Algorithmic Trading for Cryptocurrencies

The North Atrium

This project takes several common strategies for algorithmic stock trading and tests them on the cryptocurrency market. The three strategies used are moving average crossover, mean reversion, and pairs trading. Data was collected every five minutes for the top one hundred cryptocurrencies starting October 5, 2017. Due to the high volatility of the market, the data includes various market situations. Three noted situations are a rising market, falling market, and relatively stable market. The three strategies were modified to optimally follow each market situation. Modifications include adjusting parameters used in each strategy as well as mixing several strategies or dynamically changing between strategies. In each strategy and with each cryptocurrency, the benchmark the algorithm is tested against is the market's performance, or what an investor would have after buying and holding. Returns are compared with the buying and holding strategy, and different scenarios are analyzed to determine the risk associated with buying and holding compared with an algorithmic strategy. Results will be taken with the market's actual trends and also with some alternate possible trends to test all market scenarios.
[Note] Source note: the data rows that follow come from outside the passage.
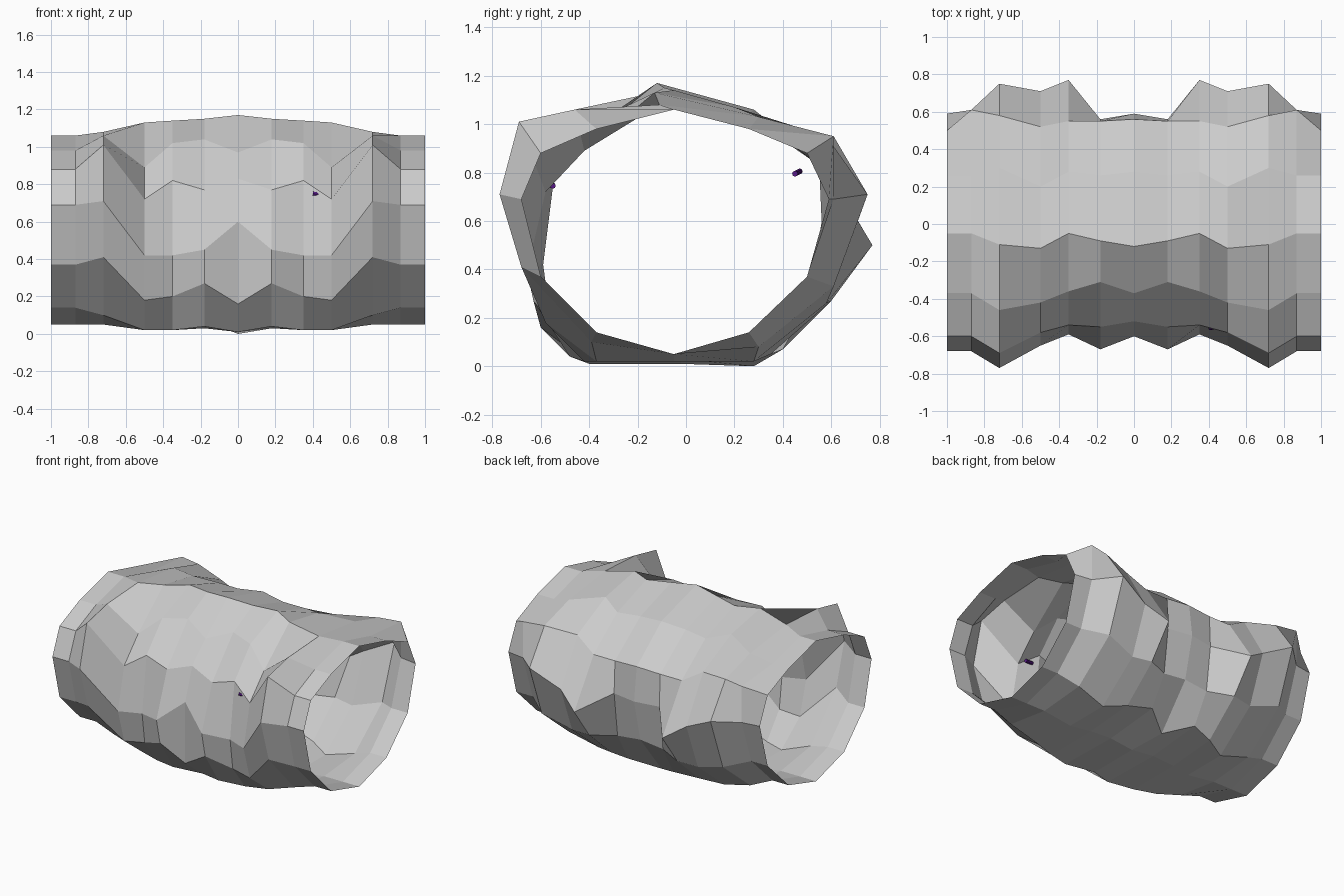
import bpy
from mathutils import Vector

if "Cube" in bpy.data.objects:
    bpy.data.objects.remove(bpy.data.objects["Cube"])

# Stations along one half of the tunnel, from the middle to the open end
XS = [0, .18, .35, .5, .72, .87, 1.0]


def rail(*yz):
    """Lengthwise line of (y, z) points; the last one repeats to the end if needed."""
    pts = list(yz) + [yz[-1]]
    return [(x, y, z) for x, (y, z) in zip(XS, pts)]


def panel(name, rails):
    """Faceted sheet lofted between rails and mirrored across x = 0."""
    full = [[(-x, y, z) for x, y, z in reversed(r[1:])] + r for r in rails]
    n = len(full[0])
    verts = [p for r in full for p in r]
    faces = [(j * n + i, (j + 1) * n + i, (j + 1) * n + i + 1, j * n + i + 1)
             for j in range(len(full) - 1) for i in range(n - 1)]
    me = bpy.data.meshes.new(name)
    me.from_pydata(verts, [], faces)
    ob = bpy.data.objects.new(name, me)
    bpy.context.collection.objects.link(ob)
    return ob


# Floor rails
floor_mid = rail((-.02, .01), (-.02, .03), (-.02, .02), (-.05, .02), (-.05, .05), (-.05, .05))
floor_front = rail((-.40, .01), (-.48, .04), (-.42, .02), (-.37, .02), (-.39, .10), (-.37, .14))
floor_back = rail((.28, 0), (.40, .07), (.35, .05), (.28, .02), (.30, .08), (.26, .14))

# Front wall rails
front_low = rail((-.60, .16), (-.63, .27), (-.56, .20), (-.58, .18), (-.68, .41), (-.60, .37))
front_mid = rail((-.60, .60), (-.67, .45), (-.59, .42), (-.65, .42), (-.77, .71), (-.68, .69))
front_high = rail((-.52, .83), (-.55, .77), (-.54, .82), (-.58, .72), (-.69, 1.01), (-.60, .88))

# Roof rails
roof_front = rail((-.37, .97), (-.31, 1.04), (-.36, 1.02), (-.42, .89), (-.46, 1.06), (-.37, .98))
roof_ridge = rail((-.12, 1.17), (-.09, 1.15), (-.05, 1.14), (-.13, 1.13), (-.11, 1.08), (-.05, 1.06))
roof_back = rail((.28, 1.06), (.26, 1.04), (.28, 1.03), (.20, 1.07), (.30, 1.03), (.26, .98))

# Back wall rails
back_high = rail((.56, .84), (.55, .83), (.55, .83), (.52, .92), (.58, .95), (.61, .95), (.50, .88))
back_mid = rail((.59, .60), (.56, .60), (.77, .50), (.71, .60), (.75, .71), (.61, .69), (.59, .69))
back_low = rail((.52, .30), (.52, .28), (.60, .27), (.58, .26), (.61, .33), (.50, .37))

panel("tunnel_floor", [floor_back, floor_mid, floor_front])
panel("front_wall", [floor_front, front_low, front_mid, front_high, roof_front])
panel("tunnel_roof", [roof_front, roof_ridge, roof_back])
panel("back_wall", [roof_back, back_high, back_mid, back_low, floor_back])

# Purple pegs set into the inner walls
purple = bpy.data.materials.new("purple")
purple.diffuse_color = (.1, .01, .25, 1)
purple.use_nodes = True
purple.node_tree.nodes["Principled BSDF"].inputs["Base Color"].default_value = purple.diffuse_color


def peg(name, a, b):
    a, b = Vector(a), Vector(b)
    bpy.ops.mesh.primitive_cylinder_add(vertices=8, radius=.012, depth=(b - a).length,
                                        location=(a + b) / 2)
    ob = bpy.context.object
    ob.name = name
    ob.rotation_euler = (b - a).to_track_quat('Z', 'Y').to_euler()
    ob.data.materials.append(purple)


peg("front_peg", (.46, -.55, .745), (.40, -.555, .75))
peg("back_peg", (-.48, .47, .805), (-.34, .45, .795))
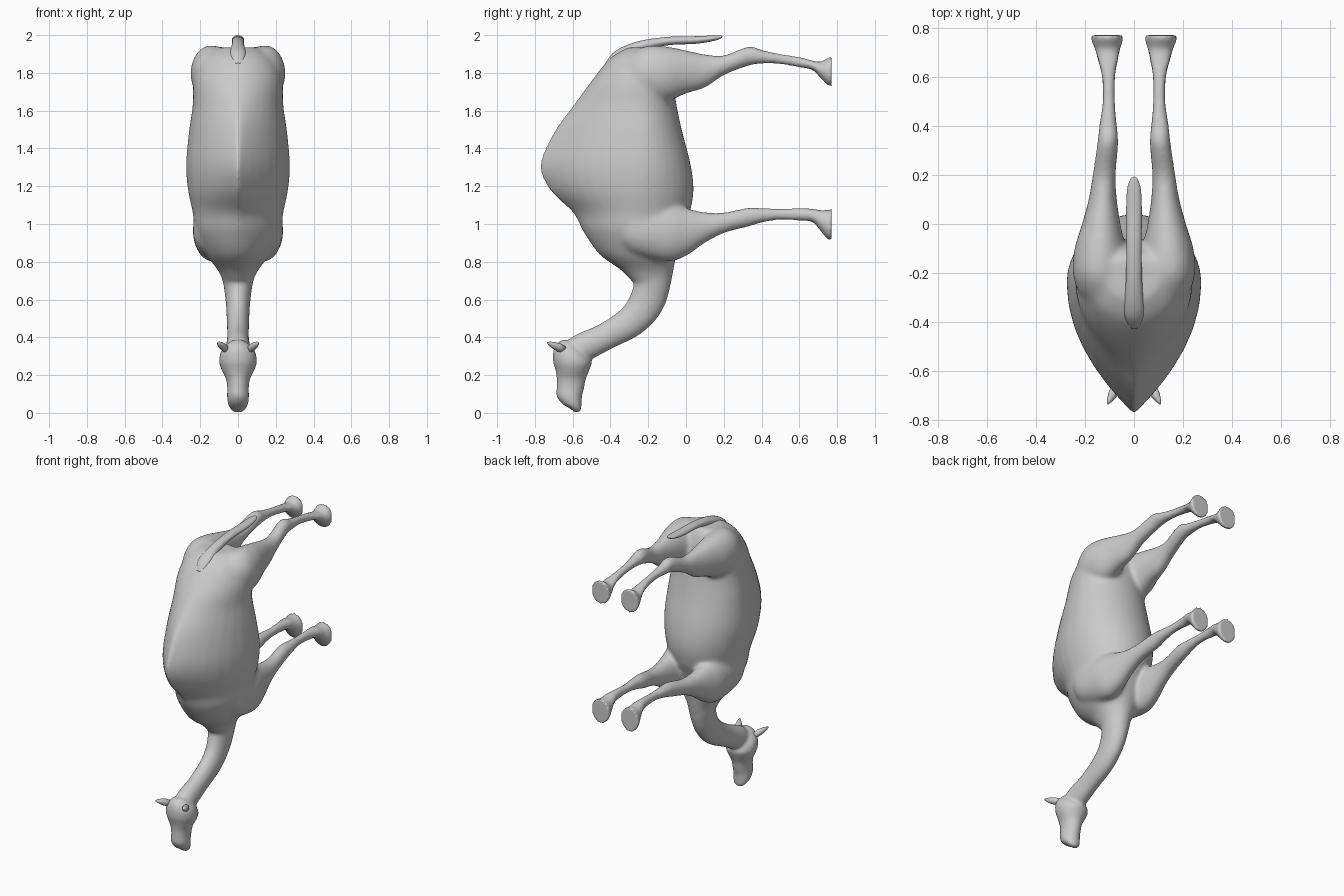
import bpy, bmesh, math
from mathutils import Vector

if "Cube" in bpy.data.objects:
    bpy.data.objects.remove(bpy.data.objects["Cube"])

SIDES = 36


def resample(rows, steps=5):
    """Catmull-Rom interpolation of a table of section rows."""
    out = []
    for i in range(len(rows) - 1):
        a, b, c, d = (rows[max(i - 1, 0)], rows[i], rows[i + 1],
                      rows[min(i + 2, len(rows) - 1)])
        for s in range(steps):
            t = s / steps
            out.append([q + 0.5 * t * (r - p + t * (2 * p - 5 * q + 4 * r - w
                        + t * (3 * (q - r) + w - p)))
                        for p, q, r, w in zip(a, b, c, d)])
    return out + [list(rows[-1])]


def loft(bm, rings):
    """Closed tube through rings of (centre, u, v_plus, v_minus, power)."""
    loops = []
    for c, u, vp, vm, p in rings:
        loop = []
        for k in range(SIDES):
            t = 2 * math.pi * k / SIDES
            co, si = math.cos(t), math.sin(t)
            if si < 0:
                co = math.copysign(abs(co) ** p, co)
            loop.append(bm.verts.new(c + u * co + (vp * si if si > 0 else vm * -si)))
        loops.append(loop)
    faces = [bm.faces.new(loops[0]), bm.faces.new(loops[-1])]
    for a, b in zip(loops, loops[1:]):
        for k in range(SIDES):
            j = (k + 1) % SIDES
            faces.append(bm.faces.new((a[k], a[j], b[j], b[k])))
    bmesh.ops.recalc_face_normals(bm, faces=faces)


def upright(bm, rows):
    """Sections stacked along z: z, y back, y widest, y front, half width, power."""
    loft(bm, [(Vector((0, m, z)), Vector((w, 0, 0)), Vector((0, f - m, 0)),
               Vector((0, b - m, 0)), p) for z, b, m, f, w, p in resample(rows)])


def limb(bm, rows, side):
    """Sections stacked along y: y, z low, z high, x inner, x outer."""
    rings = []
    for y, lo, hi, xi, xo in resample(rows):
        v = Vector((0, 0, (hi - lo) / 2))
        rings.append((Vector((side * (xi + xo) / 2, y, (lo + hi) / 2)),
                      Vector(((xo - xi) / 2, 0, 0)), v, -v, 1))
    loft(bm, rings)


def path_tube(bm, rows):
    """Tube along a path in the yz plane: y, z, half thickness, half width."""
    pts, rings = resample(rows), []
    for i, (y, z, h, w) in enumerate(pts):
        a, b = pts[max(i - 1, 0)], pts[min(i + 1, len(pts) - 1)]
        n = Vector((0, -(b[1] - a[1]), b[0] - a[0])).normalized() * h
        rings.append((Vector((0, y, z)), Vector((w, 0, 0)), n, -n, 1))
    loft(bm, rings)


def make_object(bm, name):
    me = bpy.data.meshes.new(name)
    bm.to_mesh(me)
    bm.free()
    ob = bpy.data.objects.new(name, me)
    bpy.context.collection.objects.link(ob)
    return ob


def shade_smooth(ob):
    for p in ob.data.polygons:
        p.use_smooth = True


bm = bmesh.new()

# Torso with hump on the -y side
upright(bm, [
    (.70, -.29, -.19, -.075, .08, 1), (.76, -.35, -.20, -.065, .11, 1),
    (.84, -.46, -.22, -.05, .17, 1.1), (.96, -.545, -.24, -.02, .225, 1.3),
    (1.06, -.60, -.25, .02, .24, 1.6), (1.18, -.725, -.25, .04, .265, 1.9),
    (1.315, -.775, -.24, .025, .275, 2), (1.49, -.70, -.24, -.02, .26, 1.8),
    (1.63, -.595, -.24, -.05, .24, 1.4), (1.765, -.495, -.23, -.07, .235, 1.1),
    (1.88, -.40, -.21, -.10, .19, 1), (1.935, -.31, -.20, -.13, .11, 1)])

# Neck curving down to the head
path_tube(bm, [
    (-.20, .80, .13, .12), (-.178, .70, .10, .082), (-.212, .58, .093, .064),
    (-.29, .485, .083, .059), (-.425, .405, .072, .057),
    (-.55, .345, .076, .063), (-.62, .31, .06, .06)])

# Head and muzzle
upright(bm, [
    (z, b, (b + f) / 2, f, w, 1) for z, b, f, w in [
        (.385, -.66, -.61, .03), (.36, -.69, -.57, .062), (.32, -.703, -.53, .092),
        (.27, -.703, -.50, .10), (.23, -.692, -.51, .088), (.18, -.684, -.53, .064),
        (.13, -.685, -.54, .057), (.09, -.685, -.55, .058), (.05, -.658, -.553, .054),
        (.02, -.61, -.555, .04), (.002, -.59, -.565, .02)]])

# Legs with thighs, shoulders and feet
HIND = [
    (-.34, 1.70, 1.86, .06, .18), (-.28, 1.67, 1.91, .03, .225),
    (-.20, 1.65, 1.945, .03, .25), (-.10, 1.65, 1.94, .035, .243),
    (0, 1.69, 1.92, .055, .212), (.10, 1.722, 1.898, .07, .185),
    (.20, 1.788, 1.892, .075, .168), (.33, 1.838, 1.938, .065, .149),
    (.41, 1.85, 1.918, .071, .14), (.50, 1.847, 1.90, .078, .128),
    (.60, 1.83, 1.883, .077, .131), (.67, 1.815, 1.865, .065, .148),
    (.715, 1.77, 1.86, .056, .16), (.75, 1.735, 1.88, .045, .174),
    (.77, 1.73, 1.887, .043, .177)]
FORE = [
    (-.36, .90, 1.06, .08, .19), (-.28, .84, 1.10, .04, .235),
    (-.10, .80, 1.115, .035, .235), (0, .83, 1.085, .055, .212),
    (.10, .90, 1.062, .07, .185), (.20, .952, 1.06, .075, .168),
    (.33, .987, 1.085, .065, .149), (.41, 1.01, 1.083, .071, .14),
    (.50, 1.023, 1.08, .078, .128), (.60, 1.018, 1.083, .077, .131),
    (.67, 1.01, 1.08, .065, .148), (.715, .96, 1.073, .056, .16),
    (.75, .92, 1.075, .045, .174), (.77, .915, 1.08, .043, .177)]
for side in (-1, 1):
    limb(bm, HIND, side)
    limb(bm, FORE, side)

# Fuse the shells into one skin
body = make_object(bm, "animal_body")
bpy.context.view_layer.objects.active = body
body.select_set(True)
fuse = body.modifiers.new("fuse", 'REMESH')
fuse.mode = 'VOXEL'
fuse.voxel_size = 0.01
bpy.ops.object.modifier_apply(modifier="fuse")

# Soft muscle blends on the trunk, light smoothing on thin parts
trunk = body.vertex_groups.new(name="trunk")
for v in body.data.vertices:
    k = min(1, max(0, (.15 - v.co.y) / .2)) * min(1, max(0, (v.co.z - .6) / .15))
    trunk.add([v.index], k, 'REPLACE')
for name, count, group in (("soft_trunk", 22, "trunk"), ("soft_all", 4, "")):
    mod = body.modifiers.new(name, 'SMOOTH')
    mod.factor, mod.iterations, mod.vertex_group = 0.5, count, group
shade_smooth(body)

# Tail lying over the rump
bm = bmesh.new()
path_tube(bm, [
    (-.42, 1.845, .01, .02), (-.36, 1.895, .025, .042), (-.25, 1.94, .027, .034),
    (-.10, 1.968, .022, .031), (.05, 1.974, .020, .032), (.14, 1.983, .015, .028),
    (.18, 1.99, .009, .016), (.192, 1.993, .003, .005)])
shade_smooth(make_object(bm, "tail"))

# Ears
for side, label in ((-1, "left"), (1, "right")):
    bm = bmesh.new()
    base, tip = Vector((side * .06, -.645, .335)), Vector((side * .108, -.735, .372))
    rings = []
    for t, r in ((0, .02), (.3, .024), (.6, .02), (.85, .012), (1, .003)):
        v = Vector((0, .25, .9)) * r
        rings.append((base.lerp(tip, t), Vector((r * .8, side * r * .4, 0)), v, -v, 1))
    loft(bm, rings)
    shade_smooth(make_object(bm, label + "_ear"))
A web interface will accompany the presentation, allowing users to test the strategies by entering their own parameters and instantly see the results.